##### Records supplied
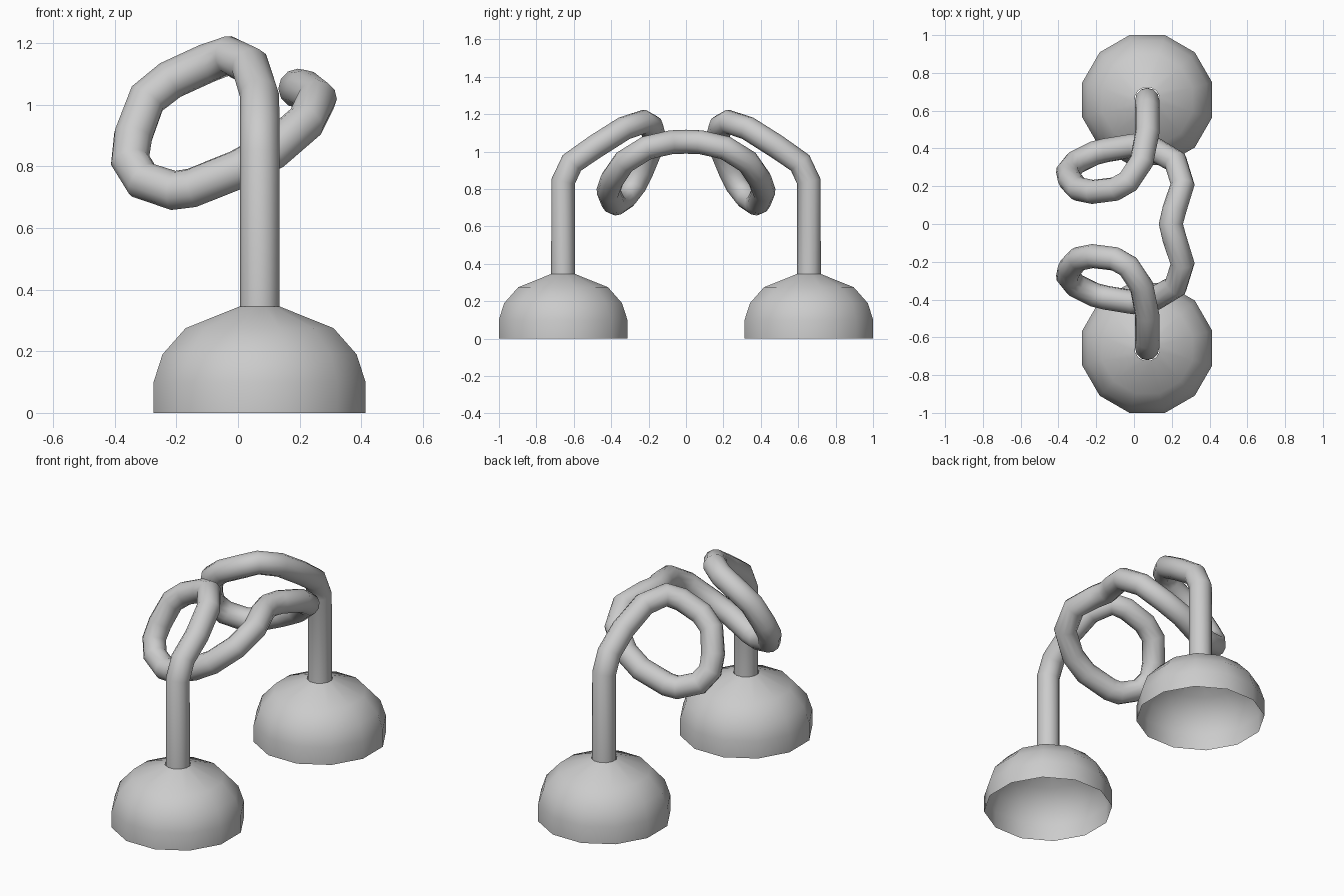
import bpy, bmesh, math
from mathutils import Vector

old = bpy.data.objects.get("Cube")
if old:
    bpy.data.objects.remove(old, do_unlink=True)

grey = bpy.data.materials.new("plain grey")
grey.use_nodes = True
grey.diffuse_color = (0.6, 0.6, 0.6, 1)
grey.node_tree.nodes["Principled BSDF"].inputs["Base Color"].default_value = (0.6, 0.6, 0.6, 1)

SIDES = 12
FOOT_X, FOOT_Y = 0.07, 0.657


def dome_base(name, y):
    """Open-bottomed faceted dome whose flats face the axes."""
    profile = [(0.344, 0), (0.344, 0.1), (0.315, 0.19), (0.24, 0.275), (0.066, 0.345)]
    bm = bmesh.new()
    rings = []
    for apothem, z in profile:
        r = apothem / math.cos(math.pi / SIDES)
        angles = [(i + 0.5) * math.tau / SIDES for i in range(SIDES)]
        rings.append([bm.verts.new((r * math.cos(a), r * math.sin(a), z)) for a in angles])
    for low, high in zip(rings, rings[1:]):
        for i in range(SIDES):
            j = (i + 1) % SIDES
            bm.faces.new((low[i], low[j], high[j], high[i])).smooth = True
    mesh = bpy.data.meshes.new(name)
    bm.to_mesh(mesh)
    bm.free()
    mesh.materials.append(grey)
    ob = bpy.data.objects.new(name, mesh)
    ob.location = (FOOT_X, y, 0)
    bpy.context.collection.objects.link(ob)


dome_base("front_dome_base", -FOOT_Y)
dome_base("back_dome_base", FOOT_Y)

# Front half of the looping tube, from the leg to the middle of the bridge
half = [
    (FOOT_X, -FOOT_Y, 0.335), (FOOT_X, -FOOT_Y, 0.84), (0.07, -0.61, 0.94),
    (0.07, -0.48, 1.03), (0.04, -0.33, 1.125), (-0.03, -0.225, 1.16),
    (-0.10, -0.185, 1.135), (-0.22, -0.17, 1.08), (-0.295, -0.185, 1.02),
    (-0.34, -0.235, 0.90), (-0.35, -0.275, 0.82), (-0.31, -0.325, 0.755),
    (-0.21, -0.375, 0.722), (-0.15, -0.39, 0.73), (0.0, -0.415, 0.79),
    (0.11, -0.395, 0.85), (0.22, -0.33, 0.945), (0.257, -0.21, 1.02),
    (0.215, -0.08, 1.05),
]
middle = [(0.195, 0, 1.053)]
path = half + middle + [(x, -y, z) for x, y, z in reversed(half)]

# Round tube swept along the whole mirrored path
curve = bpy.data.curves.new("looped_tube", "CURVE")
curve.dimensions = "3D"
curve.bevel_depth = 0.064
curve.bevel_resolution = 4
spline = curve.splines.new("POLY")
spline.points.add(len(path) - 1)
for point, co in zip(spline.points, path):
    point.co = (*co, 1)
spline.use_smooth = True
curve.materials.append(grey)
tube = bpy.data.objects.new("looped_tube", curve)
bpy.context.collection.objects.link(tube)
bpy.ops.object.select_all(action="DESELECT")
tube.select_set(True)
bpy.context.view_layer.objects.active = tube
bpy.ops.object.convert(target="MESH")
##########
◆ Problem details: What you return must match, line for line, the data from the line containing "# Round tube" to its end, both ends included.

◆ Answer below:
# Round tube swept along the whole mirrored path
curve = bpy.data.curves.new("looped_tube", "CURVE")
curve.dimensions = "3D"
curve.bevel_depth = 0.064
curve.bevel_resolution = 4
spline = curve.splines.new("POLY")
spline.points.add(len(path) - 1)
for point, co in zip(spline.points, path):
    point.co = (*co, 1)
spline.use_smooth = True
curve.materials.append(grey)
tube = bpy.data.objects.new("looped_tube", curve)
bpy.context.collection.objects.link(tube)
bpy.ops.object.select_all(action="DESELECT")
tube.select_set(True)
bpy.context.view_layer.objects.active = tube
bpy.ops.object.convert(target="MESH")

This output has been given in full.